- [Your task] In the listing below, every line with the word "rows" needs to be copied.

- [Information]
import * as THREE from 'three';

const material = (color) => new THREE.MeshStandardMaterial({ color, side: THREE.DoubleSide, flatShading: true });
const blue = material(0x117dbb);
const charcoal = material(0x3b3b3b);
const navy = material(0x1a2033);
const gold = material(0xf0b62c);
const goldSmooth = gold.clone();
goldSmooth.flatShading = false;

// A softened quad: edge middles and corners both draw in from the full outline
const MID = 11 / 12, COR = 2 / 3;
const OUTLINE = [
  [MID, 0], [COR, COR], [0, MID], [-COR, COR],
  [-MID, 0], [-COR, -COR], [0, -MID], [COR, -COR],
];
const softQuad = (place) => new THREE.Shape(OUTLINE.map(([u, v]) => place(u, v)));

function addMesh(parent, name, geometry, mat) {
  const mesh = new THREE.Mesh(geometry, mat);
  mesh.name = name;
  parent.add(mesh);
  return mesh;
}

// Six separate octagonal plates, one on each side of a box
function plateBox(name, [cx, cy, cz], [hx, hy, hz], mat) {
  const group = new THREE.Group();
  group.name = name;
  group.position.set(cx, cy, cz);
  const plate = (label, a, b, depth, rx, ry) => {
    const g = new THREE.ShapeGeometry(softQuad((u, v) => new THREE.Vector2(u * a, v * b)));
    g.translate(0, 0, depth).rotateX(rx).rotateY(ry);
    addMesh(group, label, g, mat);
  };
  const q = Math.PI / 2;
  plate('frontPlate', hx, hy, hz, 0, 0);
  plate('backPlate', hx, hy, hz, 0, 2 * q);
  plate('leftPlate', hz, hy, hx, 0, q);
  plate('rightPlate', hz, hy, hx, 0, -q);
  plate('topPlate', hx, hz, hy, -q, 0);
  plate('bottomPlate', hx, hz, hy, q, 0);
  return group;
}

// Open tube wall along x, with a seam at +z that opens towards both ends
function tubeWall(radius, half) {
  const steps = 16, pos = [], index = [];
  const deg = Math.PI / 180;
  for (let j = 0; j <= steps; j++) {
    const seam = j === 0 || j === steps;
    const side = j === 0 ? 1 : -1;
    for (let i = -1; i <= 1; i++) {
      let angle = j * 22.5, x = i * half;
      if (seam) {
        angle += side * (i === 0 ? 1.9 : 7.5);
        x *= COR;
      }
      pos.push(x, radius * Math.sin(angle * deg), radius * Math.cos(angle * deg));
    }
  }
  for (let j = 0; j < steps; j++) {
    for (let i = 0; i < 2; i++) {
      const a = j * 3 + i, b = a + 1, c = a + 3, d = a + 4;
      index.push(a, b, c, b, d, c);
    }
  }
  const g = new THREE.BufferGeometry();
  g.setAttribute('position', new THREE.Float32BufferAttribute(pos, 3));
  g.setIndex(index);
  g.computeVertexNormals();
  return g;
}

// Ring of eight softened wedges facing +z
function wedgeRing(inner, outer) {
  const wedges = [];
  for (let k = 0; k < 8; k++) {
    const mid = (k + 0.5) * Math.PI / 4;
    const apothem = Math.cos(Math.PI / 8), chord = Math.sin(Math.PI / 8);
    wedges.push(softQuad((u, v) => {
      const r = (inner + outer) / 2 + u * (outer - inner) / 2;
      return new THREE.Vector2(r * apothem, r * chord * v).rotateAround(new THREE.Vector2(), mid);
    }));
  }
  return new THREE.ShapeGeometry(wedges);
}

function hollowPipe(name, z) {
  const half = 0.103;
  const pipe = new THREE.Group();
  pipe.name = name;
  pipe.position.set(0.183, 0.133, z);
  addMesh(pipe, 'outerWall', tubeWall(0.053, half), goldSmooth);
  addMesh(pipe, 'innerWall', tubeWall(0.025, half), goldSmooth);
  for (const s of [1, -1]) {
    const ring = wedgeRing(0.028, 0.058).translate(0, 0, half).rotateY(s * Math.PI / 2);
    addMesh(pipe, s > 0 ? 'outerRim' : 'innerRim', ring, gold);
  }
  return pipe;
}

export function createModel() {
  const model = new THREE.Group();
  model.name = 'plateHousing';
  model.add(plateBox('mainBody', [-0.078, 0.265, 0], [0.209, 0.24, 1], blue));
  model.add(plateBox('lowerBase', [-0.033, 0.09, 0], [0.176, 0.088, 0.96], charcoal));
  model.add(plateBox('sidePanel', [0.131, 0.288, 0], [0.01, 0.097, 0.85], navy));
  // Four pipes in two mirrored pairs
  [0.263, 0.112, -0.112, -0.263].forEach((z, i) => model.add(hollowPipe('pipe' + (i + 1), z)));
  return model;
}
* * *
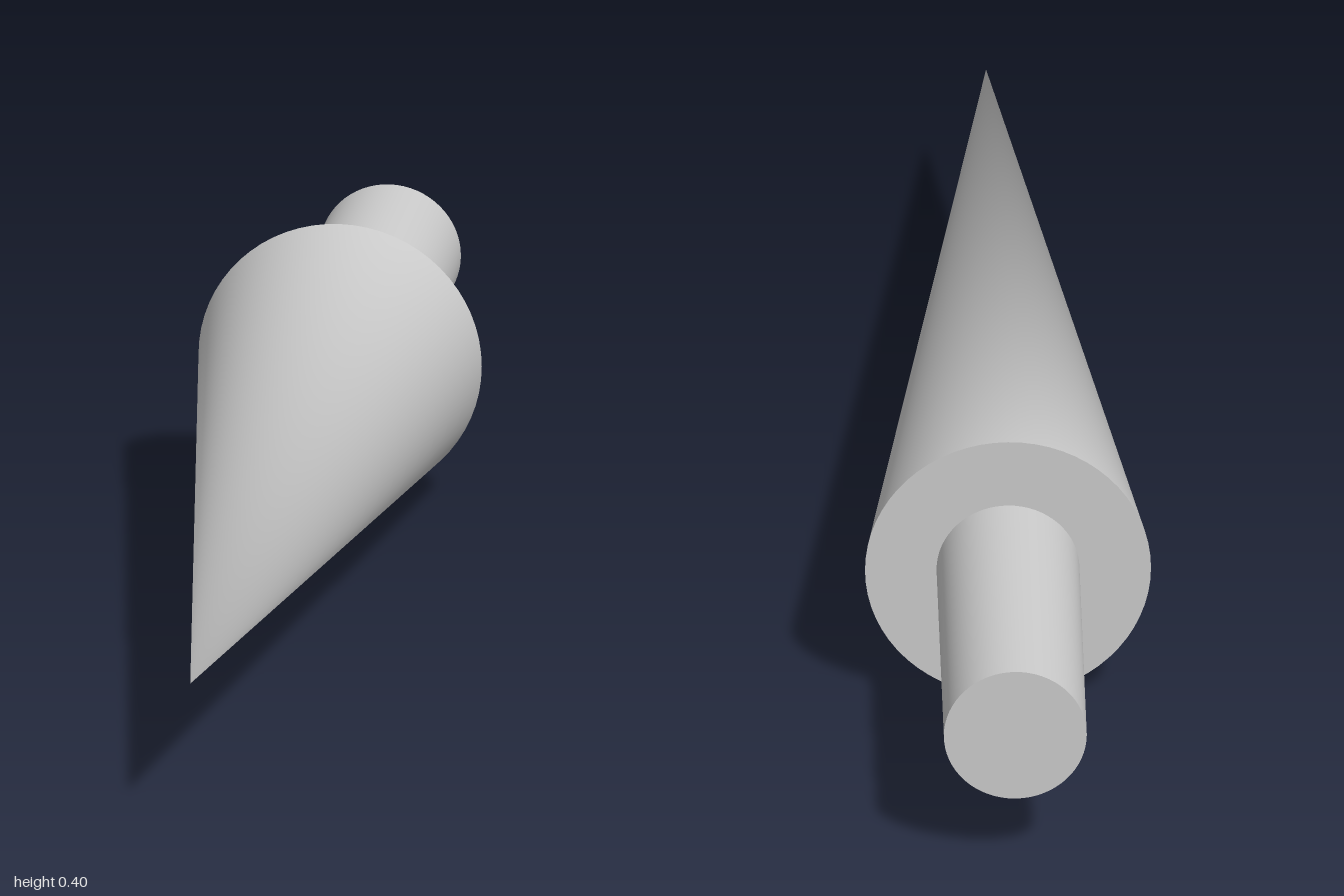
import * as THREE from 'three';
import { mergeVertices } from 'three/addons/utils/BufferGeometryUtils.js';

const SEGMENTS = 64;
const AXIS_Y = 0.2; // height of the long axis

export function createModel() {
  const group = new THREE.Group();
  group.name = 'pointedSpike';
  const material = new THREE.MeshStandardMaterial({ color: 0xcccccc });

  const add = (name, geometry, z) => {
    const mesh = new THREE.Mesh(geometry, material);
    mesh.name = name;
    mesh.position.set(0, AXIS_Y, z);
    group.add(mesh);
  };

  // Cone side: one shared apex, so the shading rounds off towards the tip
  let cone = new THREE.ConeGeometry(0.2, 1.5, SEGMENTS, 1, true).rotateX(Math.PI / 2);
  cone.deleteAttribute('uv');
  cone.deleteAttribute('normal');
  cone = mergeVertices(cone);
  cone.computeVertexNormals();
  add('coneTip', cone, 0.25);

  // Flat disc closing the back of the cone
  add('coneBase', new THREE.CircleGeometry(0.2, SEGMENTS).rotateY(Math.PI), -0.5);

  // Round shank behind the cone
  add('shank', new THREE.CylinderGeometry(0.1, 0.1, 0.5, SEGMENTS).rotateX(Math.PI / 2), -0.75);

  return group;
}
--
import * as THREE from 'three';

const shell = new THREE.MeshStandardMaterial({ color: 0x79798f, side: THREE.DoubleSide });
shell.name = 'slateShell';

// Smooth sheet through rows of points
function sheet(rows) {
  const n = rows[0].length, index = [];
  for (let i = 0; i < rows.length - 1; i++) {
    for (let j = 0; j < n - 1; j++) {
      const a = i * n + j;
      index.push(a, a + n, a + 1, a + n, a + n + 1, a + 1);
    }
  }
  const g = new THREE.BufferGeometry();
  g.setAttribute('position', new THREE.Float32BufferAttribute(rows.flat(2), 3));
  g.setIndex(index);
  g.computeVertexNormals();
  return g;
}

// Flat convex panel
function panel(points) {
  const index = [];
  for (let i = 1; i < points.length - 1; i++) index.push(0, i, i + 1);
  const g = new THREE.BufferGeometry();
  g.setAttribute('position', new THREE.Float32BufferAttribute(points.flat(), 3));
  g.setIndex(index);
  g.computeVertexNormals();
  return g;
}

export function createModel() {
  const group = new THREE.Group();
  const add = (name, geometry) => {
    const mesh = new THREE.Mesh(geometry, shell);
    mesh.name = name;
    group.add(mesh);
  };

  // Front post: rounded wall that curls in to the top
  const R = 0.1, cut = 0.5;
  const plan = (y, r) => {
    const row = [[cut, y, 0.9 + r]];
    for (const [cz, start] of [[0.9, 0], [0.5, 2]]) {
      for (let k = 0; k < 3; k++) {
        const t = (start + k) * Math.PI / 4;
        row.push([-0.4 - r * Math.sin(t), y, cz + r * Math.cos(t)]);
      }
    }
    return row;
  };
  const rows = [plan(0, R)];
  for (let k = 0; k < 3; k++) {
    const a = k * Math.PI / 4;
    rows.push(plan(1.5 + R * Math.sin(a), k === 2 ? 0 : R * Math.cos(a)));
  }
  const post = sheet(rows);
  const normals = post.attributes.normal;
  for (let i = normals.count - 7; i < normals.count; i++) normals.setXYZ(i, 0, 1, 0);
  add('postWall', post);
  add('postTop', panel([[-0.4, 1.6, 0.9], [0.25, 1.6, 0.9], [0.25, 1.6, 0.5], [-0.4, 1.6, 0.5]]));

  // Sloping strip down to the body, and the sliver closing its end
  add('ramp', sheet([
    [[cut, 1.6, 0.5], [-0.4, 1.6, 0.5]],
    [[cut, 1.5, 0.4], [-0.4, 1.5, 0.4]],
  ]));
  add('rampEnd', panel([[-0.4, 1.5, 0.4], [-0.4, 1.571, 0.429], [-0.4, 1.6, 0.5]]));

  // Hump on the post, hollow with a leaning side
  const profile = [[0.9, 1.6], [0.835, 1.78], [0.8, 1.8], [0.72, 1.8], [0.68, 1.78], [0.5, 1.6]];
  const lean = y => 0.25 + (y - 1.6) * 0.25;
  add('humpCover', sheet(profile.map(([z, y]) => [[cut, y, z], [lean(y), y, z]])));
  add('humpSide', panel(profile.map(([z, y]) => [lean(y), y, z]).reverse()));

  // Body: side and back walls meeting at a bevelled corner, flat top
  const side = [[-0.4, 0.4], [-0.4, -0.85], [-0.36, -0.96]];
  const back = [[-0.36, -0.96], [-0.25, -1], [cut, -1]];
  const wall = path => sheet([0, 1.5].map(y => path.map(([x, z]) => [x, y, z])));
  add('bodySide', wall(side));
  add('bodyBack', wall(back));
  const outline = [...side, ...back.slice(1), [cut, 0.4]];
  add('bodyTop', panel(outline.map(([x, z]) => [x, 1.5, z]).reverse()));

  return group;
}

- [Result for this task]
// Smooth sheet through rows of points
function sheet(rows) {
  const n = rows[0].length, index = [];
  for (let i = 0; i < rows.length - 1; i++) {
  g.setAttribute('position', new THREE.Float32BufferAttribute(rows.flat(2), 3));
  const rows = [plan(0, R)];
    rows.push(plan(1.5 + R * Math.sin(a), k === 2 ? 0 : R * Math.cos(a)));
  const post = sheet(rows);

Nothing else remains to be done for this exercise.